‘Oh thank you! Thank you’ the father said, stroking his son’s face.

‘He had a cough but he’s fine.’ The mother looked at the little boy who, obligingly, gurgled healthily.

‘He is Philo,’ said the father, ‘”he who loves his father”’.

I was enchanted.  I wanted them to keep talking.

‘And – and does Philo like music?’ I asked.

It was the right question.

‘He LOVES it, he loves music. We sing and he tries to sing along, he dances.’

‘What do you sing?’

‘We sing Christmas carols. Arabic Christmas carols. He loves them.’

‘No!’ I shouted, in delight. What a thought. An Arabic Christmas hymn.

‘Yes!’ they shouted back, laughing.

‘Sing them, sing them for me!’  (You can see on which side of the delighted/repulsed scale I was hoping they felt.)

After a few moments of shyness and conferring with his enthusiastic wife, Philo’s father agreed. He would sing. (Delighted!)

‘This is a Christmas hymn he likes. We sing in Arabic, but it is a famous English hymn as well. It is about the joy of Christmas, “Ring bells, announce the love of Jesus Christ”.’

I leaned forward.  A Christmas hymn from the Middle East.  This was going to be good. I anticipated the aching beauty of an ancient chant, that spine-thrilling sound of the Muezzin’s call to prayer or a Jewish cantor.  Philo’s Father cleared his throat and began, in a sweet voice, his rhythmic Arabic lilting with the tune.

And he was right.

I knew the song.

It was famous.

But it wasn’t a hymn.

It was ‘Jingle Bells’.

I blinked rapidly, trying to keep my composure as mother and father sang the chorus together and baby Philo grinned and flapped and cooed.

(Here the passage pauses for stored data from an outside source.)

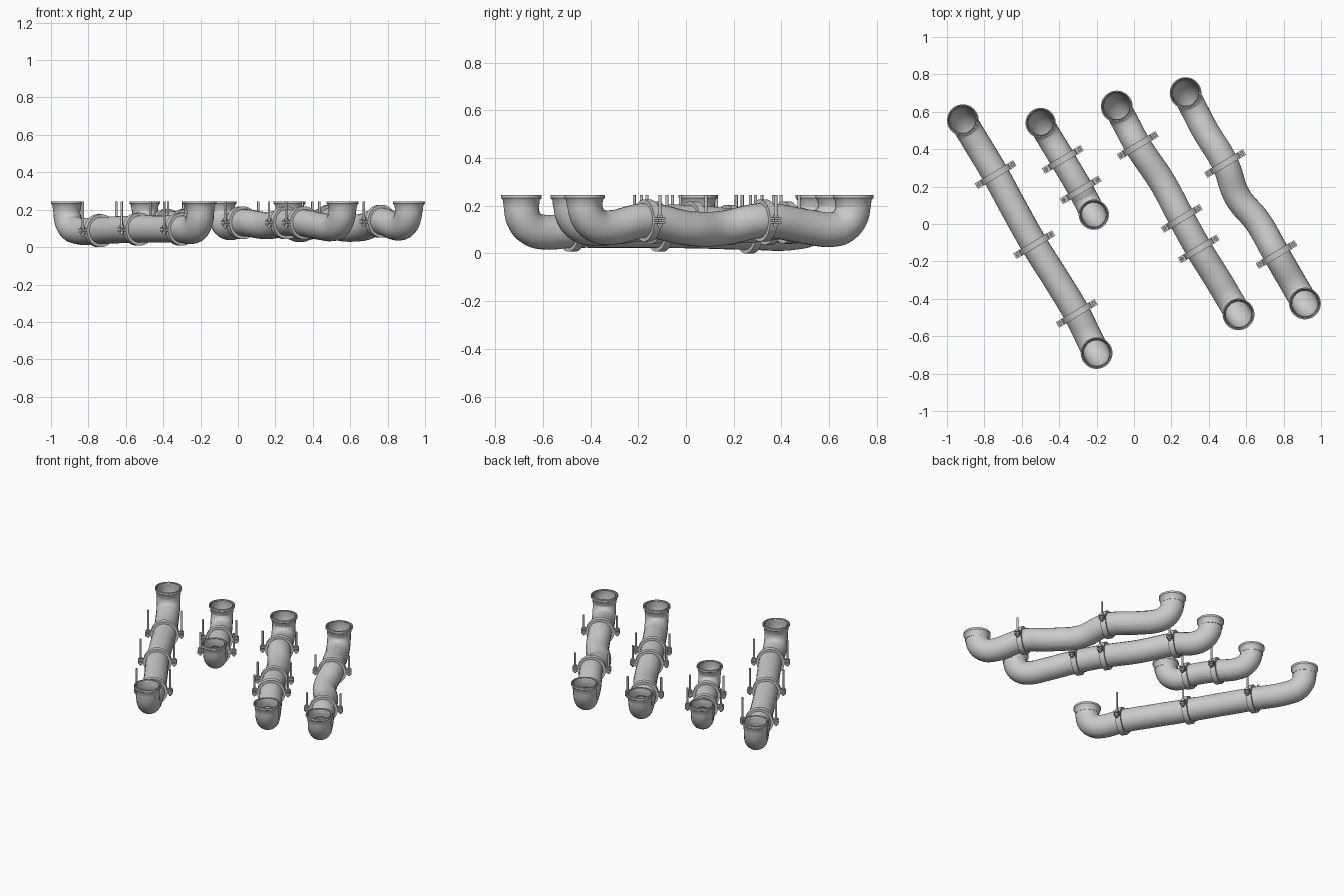
import bpy, bmesh, math
from mathutils import Vector, Matrix

if "Cube" in bpy.data.objects:
    bpy.data.objects.remove(bpy.data.objects["Cube"])

TOP = 0.245        # height of the open pipe mouths
BEND = 0.10        # elbow radius
ANGLE = math.radians(31)   # direction of the clamp ears seen from above


def finish(name, bm, matrix=None):
    bmesh.ops.recalc_face_normals(bm, faces=bm.faces)
    me = bpy.data.meshes.new(name)
    bm.to_mesh(me)
    bm.free()
    ob = bpy.data.objects.new(name, me)
    bpy.context.collection.objects.link(ob)
    if matrix:
        ob.matrix_world = matrix
    smooth(ob)
    return ob


def smooth(ob):
    bpy.ops.object.select_all(action='DESELECT')
    bpy.context.view_layer.objects.active = ob
    ob.select_set(True)
    bpy.ops.object.shade_smooth_by_angle(angle=math.radians(35))


def lathe(bm, profile, n=40):
    """Closed (radius, z) profile turned about z."""
    rings = [[bm.verts.new((r * math.cos(2 * math.pi * i / n),
                            r * math.sin(2 * math.pi * i / n), z)) for i in range(n)]
             for r, z in profile]
    for k, a in enumerate(rings):
        b = rings[(k + 1) % len(rings)]
        for i in range(n):
            j = (i + 1) % n
            bm.faces.new((a[i], a[j], b[j], b[i]))


def cylinder(bm, r, z0, z1, x, n):
    bmesh.ops.create_cone(bm, cap_ends=True, segments=n, radius1=r, radius2=r, depth=z1 - z0,
                          matrix=Matrix.Translation((x, 0, (z0 + z1) / 2)))


def box(bm, centre, size):
    bmesh.ops.create_cube(bm, size=1, matrix=Matrix.Translation(centre) @ Matrix.Diagonal((*size, 1)))


def elbow(end, target, z):
    """Points from the mouth down and round to the horizontal run."""
    e = Vector((end[0], end[1], 0))
    d = Vector((target[0], target[1], 0)) - e
    d.normalize()
    pts = [e + Vector((0, 0, TOP - 0.002)), e + Vector((0, 0, z + BEND))]
    for t in (30, 60, 90):
        a = math.radians(t)
        pts.append(e + d * BEND * (1 - math.cos(a)) + Vector((0, 0, z + BEND * (1 - math.sin(a)))))
    return pts


def pipe(name, start, end, mids, r):
    # swept hollow tube
    pts = elbow(start, mids[0], start[2]) + [Vector(m[:3]) for m in mids]
    pts += elbow(end, mids[-1], end[2])[::-1]
    cu = bpy.data.curves.new(name, 'CURVE')
    cu.dimensions = '3D'
    cu.bevel_depth = r
    cu.bevel_resolution = 8
    cu.resolution_u = 8
    sp = cu.splines.new('BEZIER')
    sp.bezier_points.add(len(pts) - 1)
    for bp, p in zip(sp.bezier_points, pts):
        bp.co = p
        bp.handle_left_type = bp.handle_right_type = 'AUTO'
    ob = bpy.data.objects.new(name, cu)
    bpy.context.collection.objects.link(ob)
    bpy.ops.object.select_all(action='DESELECT')
    bpy.context.view_layer.objects.active = ob
    ob.select_set(True)
    bpy.ops.object.convert(target='MESH')
    ob = bpy.context.object
    mod = ob.modifiers.new('wall', 'SOLIDIFY')
    mod.thickness = 0.004
    mod.offset = -1
    smooth(ob)

    # flared lips at both mouths
    for e in (start, end):
        bm = bmesh.new()
        lathe(bm, [(r - 0.003, -0.05), (r + 0.001, -0.05), (r + 0.004, -0.022), (r + 0.012, -0.012),
                   (r + 0.012, 0), (r + 0.006, 0), (r + 0.004, -0.012)])
        finish(name + "_lip", bm, Matrix.Translation((e[0], e[1], TOP)))

    # clamps at the flagged points
    for m in mids:
        if len(m) == 4:
            clamp(Vector(m[:3]), r)


def clamp(pos, r):
    rot = Matrix.Translation(pos) @ Matrix.Rotation(ANGLE, 4, 'Z')
    # band around the pipe
    bm = bmesh.new()
    lathe(bm, [(r - 0.002, -0.017), (r + 0.015, -0.017), (r + 0.015, 0.017), (r - 0.002, 0.017)])
    finish("clamp_band", bm, rot @ Matrix.Rotation(math.pi / 2, 4, 'X'))
    # paired ears, bolts and hanger rods
    bm = bmesh.new()
    for s in (-1, 1):
        x = s * 0.104
        for zs in (-1, 1):
            box(bm, (s * 0.099, 0, zs * 0.008), (0.042, 0.034, 0.009))
        cylinder(bm, 0.012, 0.0125, 0.023, x, 6)
        cylinder(bm, 0.012, -0.023, -0.0125, x, 6)
        cylinder(bm, 0.0065, -0.03, TOP - pos.z, x, 12)
    finish("clamp_bolts_and_rods", bm, rot)


# each run: start mouth, end mouth (x, y, run height); a fourth value marks a clamp
pipe("long_left_pipe", (-0.915, 0.555, 0.09), (-0.20, -0.69, 0.09),
     [(-0.74, 0.264, 0.088, 1), (-0.64, 0.08, 0.093), (-0.533, -0.11, 0.096, 1),
      (-0.41, -0.305, 0.096), (-0.306, -0.478, 0.096, 1)], 0.073)
pipe("short_pipe", (-0.499, 0.54, 0.11), (-0.215, 0.05, 0.11),
     [(-0.381, 0.345, 0.12, 1), (-0.285, 0.182, 0.12, 1)], 0.069)
pipe("middle_pipe", (-0.092, 0.628, 0.11), (0.559, -0.483, 0.105),
     [(0.02, 0.42, 0.13, 1), (0.15, 0.225, 0.115), (0.255, 0.03, 0.13, 1),
      (0.346, -0.133, 0.13, 1), (0.45, -0.30, 0.11)], 0.073)
pipe("right_pipe", (0.276, 0.70, 0.10), (0.914, -0.425, 0.108),
     [(0.378, 0.505, 0.112), (0.487, 0.323, 0.138, 1), (0.554, 0.145, 0.105), (0.661, 0.013, 0.105),
      (0.762, -0.163, 0.138, 1)], 0.073)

They finished and I applauded wildly. Philo’s father was radiant.

‘You see? the same as in English.’

I didn’t have the heart to tell him that ‘Jingle Bells’ in English is the 19th century equivalent of Eminem’s ‘Shake that Ass’ – advice on how to pull, basically – so just thanked him, thanked his mother and laughed with Philo who, I could swear, winked at me.

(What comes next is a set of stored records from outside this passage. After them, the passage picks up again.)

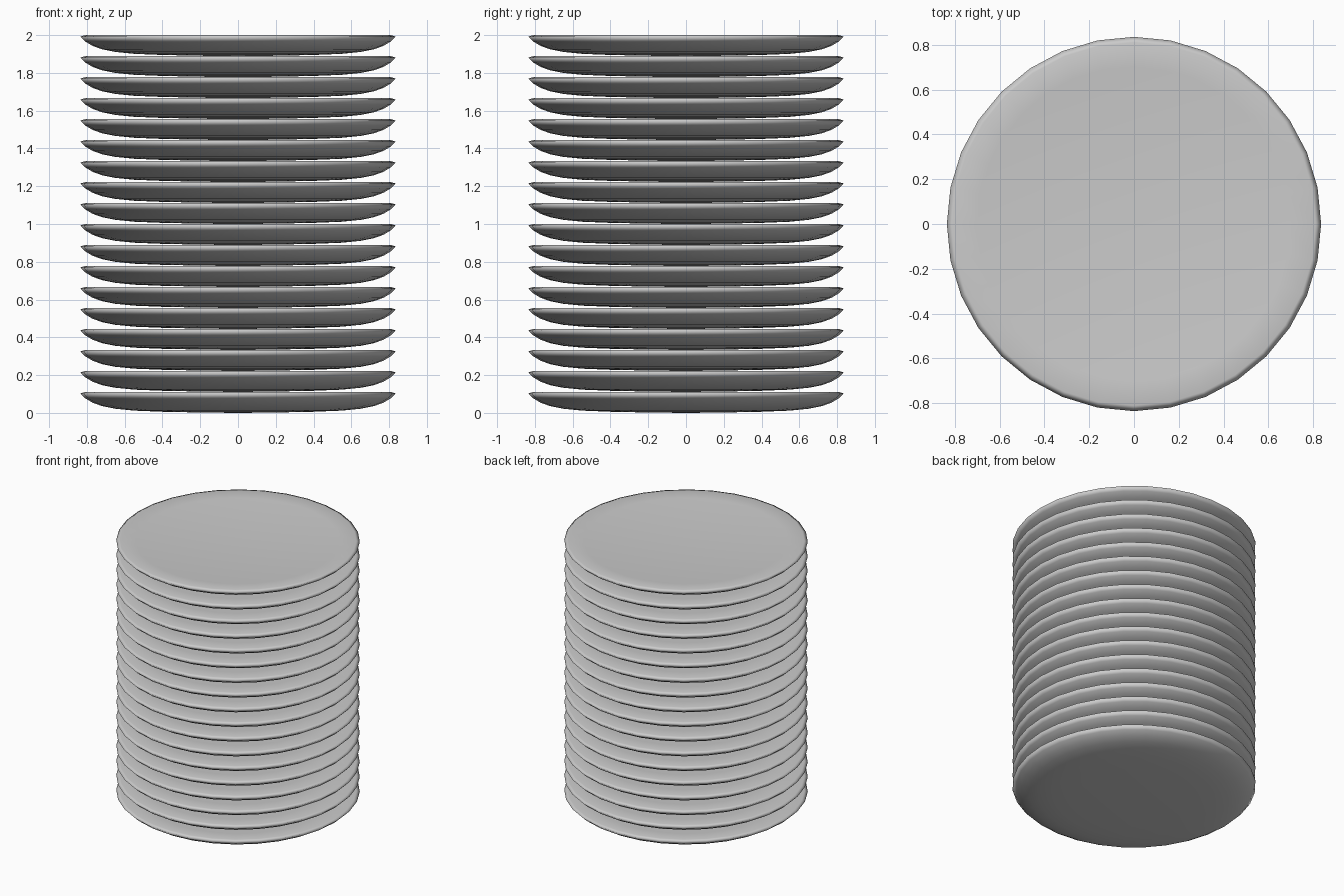
import bpy, bmesh
from math import pi

if "Cube" in bpy.data.objects:
    bpy.data.objects.remove(bpy.data.objects["Cube"])

COUNT = 18
PITCH = 2 / COUNT
SIDES = 32
DISH = 0.03

# Half cross-section of one plate: shallow bowl underside, thin rim, dished top
UNDERSIDE = [(0, 0), (0.2, 0.002), (0.4, 0.006), (0.55, 0.012), (0.65, 0.022),
             (0.72, 0.036), (0.77, 0.054), (0.81, 0.078), (0.835, 0.103)]
RIM = 0.81
TOP = [(r, PITCH - DISH * (1 - (r / RIM) ** 2))
       for r in (RIM, 0.7, 0.6, 0.5, 0.4, 0.3, 0.2, 0.1, 0)]
PROFILE = UNDERSIDE + TOP


def plate_mesh():
    bm = bmesh.new()
    verts = [bm.verts.new((r, 0, z)) for r, z in PROFILE]
    edges = [bm.edges.new(pair) for pair in zip(verts, verts[1:])]
    bmesh.ops.spin(bm, geom=verts + edges, cent=(0, 0, 0), axis=(0, 0, 1),
                   angle=2 * pi, steps=SIDES)
    bmesh.ops.remove_doubles(bm, verts=bm.verts, dist=0.0005)
    bmesh.ops.recalc_face_normals(bm, faces=bm.faces)
    mesh = bpy.data.meshes.new("plate")
    bm.to_mesh(mesh)
    bm.free()
    mesh.shade_smooth()
    return mesh


# Stack of identical plates
mesh = plate_mesh()
for i in range(COUNT):
    plate = bpy.data.objects.new(f"plate_{i + 1}", mesh)
    plate.location.z = i * PITCH
    bpy.context.collection.objects.link(plate)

Lisa and Melissa emerged, moments later, Lisa, unless I was much mistaken, looking slightly-shame faced. I introduced them to the family, we all wished each other Merry Christmas in English and Arabic (wishes all the more satisfying when you know Melissa is Jewish). As the automatic doors opened, letting us out into the cool, damp night, we turned to see the father holding up his baby son’s hand. Waving.

I asked Lisa if she wanted one of my crutches.

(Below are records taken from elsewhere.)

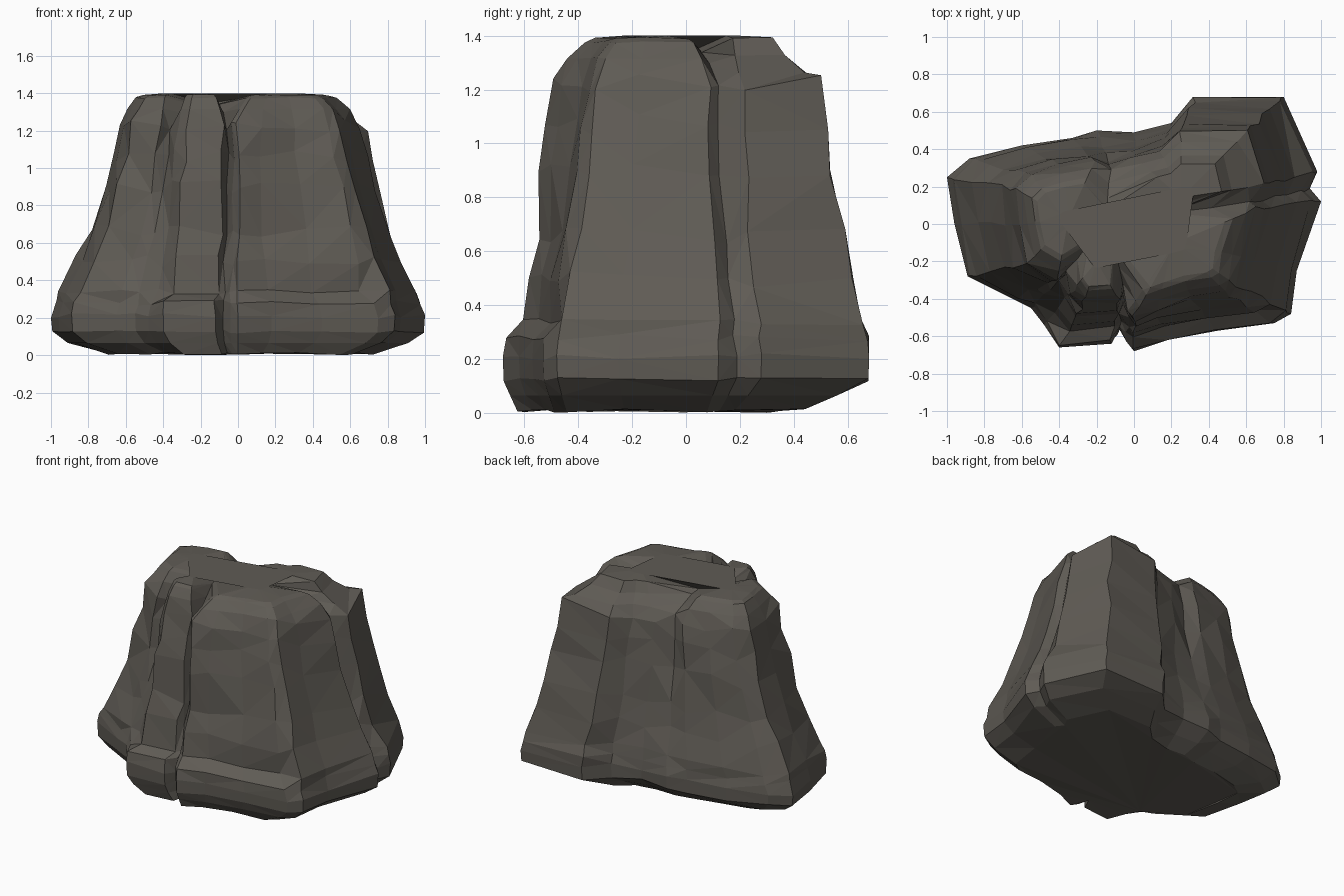
import bpy, bmesh, random
from mathutils import Vector

if "Cube" in bpy.data.objects:
    bpy.data.objects.remove(bpy.data.objects["Cube"])

random.seed(7)

# Foot outline of each lobe, anticlockwise; the last point is the cleft that ends it.
# Then the point its crown leans to, and the shoulder width ratio.
LOBES = {
    "front_right": ([(-0.04, -0.63), (0, -0.68), (0.18, -0.62), (0.45, -0.57), (0.75, -0.53),
                     (0.84, -0.48), (0.87, -0.25), (1, 0.12), (0.94, 0.19)], (0.22, -0.1), 0.66),
    "back_right": ([(0.98, 0.28), (0.8, 0.68), (0.33, 0.68), (0.2, 0.54), (0, 0.49),
                    (-0.2, 0.5)], (0.25, 0.14), 0.7),
    "left": ([(-0.33, 0.46), (-0.6, 0.42), (-0.88, 0.35), (-1, 0.25), (-0.96, 0),
              (-0.89, -0.28), (-0.65, -0.4), (-0.55, -0.45)], (-0.35, 0.03), 0.63),
    "pillar": ([(-0.48, -0.54), (-0.4, -0.66), (-0.12, -0.64), (-0.08, -0.56)], (-0.2, -0.2), 0.67),
}

# Wall rings: height, and blend from foot to shoulder
WALL = [(0.13, 0.02), (0.21, 0), (0.28, 0.06), (0.34, 0.12), (0.5, 0.38), (0.66, 0.57),
        (0.9, 0.77), (1.07, 0.9), (1.22, 1)]


def jitter(size):
    return random.uniform(-size, size)


def shoulder_of(foot, name, width, cleft):
    """The walls lean in by set ratios; clefts cut deeper."""
    if cleft:
        return Vector((foot.x * 0.65, foot.y * 0.58))
    if name == "back_right" and foot.y > 0.6:
        width = 0.77
    depth = 0.64 if name == "pillar" else 0.74
    if name == "front_right":
        depth = 0.73 if foot.x < 0.3 else 0.69
    return Vector((foot.x * width, foot.y * depth))


def column_points(foot, name, peak, width, cleft):
    """All points up one column, from the underside to the crown."""
    back = name == "back_right" and not cleft
    shoulder = shoulder_of(foot, name, width, cleft)
    # tucked-in underside
    tuck = 0.65 if foot.y > 0 else 0.92
    pts = [(foot.x * 0.72, foot.y * tuck, random.uniform(0, 0.015)),
           (foot.x * 0.91, foot.y * (tuck + 1) / 2, 0.065)]
    # battered wall, with a ledge near the foot of the front
    for z, blend in WALL:
        if foot.y < -0.5 and not cleft and 0.3 < z < 0.7:
            blend += 0.25 if z < 0.4 else (0.14 if foot.x < 0.3 else 0)
        p = foot.lerp(shoulder, blend)
        j = 0.012 if z > 0.25 else 0
        pts.append((p.x + jitter(j), p.y + jitter(j), z + jitter(0.015 if z < 0.4 else 0.04)))
    # rounded crown, lower behind, with the clefts running in across it
    pull, drop = (0.75, 0.05) if cleft else (0.5 if back else 0.4, 0)
    low = 0.05 if back else 0
    for amount, z in ((0.35, 1.32 - low), (0.75, 1.38 - low), (1, 1.395)):
        p = shoulder.lerp(peak, pull * amount)
        pts.append((p.x, p.y, z - drop * amount - random.uniform(0, 0.008)))
    # each lobe gathers to its own peak, clefts stay in the valley
    p = shoulder.lerp(peak, 0.8 if cleft else 0.85)
    pts.append((p.x, p.y, 1.35 if cleft else 1.4))
    return pts


bm = bmesh.new()
columns = []
for name, (outline, peak, width) in LOBES.items():
    for xy in outline:
        cleft = xy == outline[-1]
        target = Vector((-0.15, 0.02)) if cleft else Vector(peak)
        pts = column_points(Vector(xy), name, target, width, cleft)
        columns.append([bm.verts.new(p) for p in pts])

# Skin between neighbouring columns
for a, b in zip(columns, columns[1:] + columns[:1]):
    for k in range(len(a) - 1):
        bm.faces.new((a[k], b[k], b[k + 1], a[k + 1]))

# Underside and crown
bm.faces.new([c[0] for c in reversed(columns)])
bm.faces.new([c[-1] for c in columns])
bmesh.ops.triangulate(bm, faces=bm.faces[:], quad_method='SHORT_EDGE', ngon_method='EAR_CLIP')
bmesh.ops.recalc_face_normals(bm, faces=bm.faces[:])

mesh = bpy.data.meshes.new("boulder")
bm.to_mesh(mesh)
bm.free()
boulder = bpy.data.objects.new("boulder", mesh)
bpy.context.collection.objects.link(boulder)

# Dark stone colour
stone = bpy.data.materials.new("dark_stone")
stone.diffuse_color = (0.115, 0.105, 0.09, 1)
stone.use_nodes = True
stone.node_tree.nodes["Principled BSDF"].inputs["Base Color"].default_value = stone.diffuse_color
mesh.materials.append(stone)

‘No, no. I seem to be better.’ She hobbled expertly down the steps.

‘What did the doctor say?’

Melissa pressed her car keys. The door unlocked.

‘Not enough cake,’ she said.

I raised both my eyebrows (yes, this I can do). I inhaled sharply.

'No. That's my fault.' I said. 'I bought the cake.'

Melissa shrugged. 'She needs more.'

Lisa limped to the car. 'He seemed a bit put out. I think he thought I was wasting his time,' she admitted.

We were home in ten minutes. Melissa freed us – and our crutches - from the back seat. I hugged her, back lit by the twilight-blue snowflakes suspended from the lamps lining the empty street. It was the last moment of Christmas Eve. Something imaginary and powerful was happening in the minds of most children (and the adults who had minds like mine) at that very moment. I held Melissa tighter and felt a surge of all things possible, of what people can do when they feel hopeful and loved.

'Urgent Care Department of St Charles's Hospital,’ she said, getting back in the car. ‘That's where I want to spend my birthday.’

'I'll book it,' I said, waving as she drove off.

Lisa and I tottered towards the building. Trees left on all night were blinking in one or two windows. The sky was close with clouds.

‘Alright. One of us has to say it,’ I said.

‘Yes,’ she said. ‘I think that’s true.’

‘You’re more tiny than I am. And you look, I don’t know, more Dickensian.’

She laughed (I think this was her way of agreeing). 

And she asked for blessings on us, everyone. 

Then we went home and finished the cake.


Click here to listen to Philo's favourite carol: 

Click here for my sister-in-law's famous spinach-dip-in-bread-bowl. Add enough mayo to smother a very big Elf to death. (Not that you'd want to, of course.) (Unless you're one of the 40%...)

1 comment:

  1. I was thinking 'Huh, why didn't Emma say go down to Devon?" But, reading on, I could see that we couldn't have competed. Ah well, and you really don't want to hear me 'singing' Jingle Bells, or anything else come to that.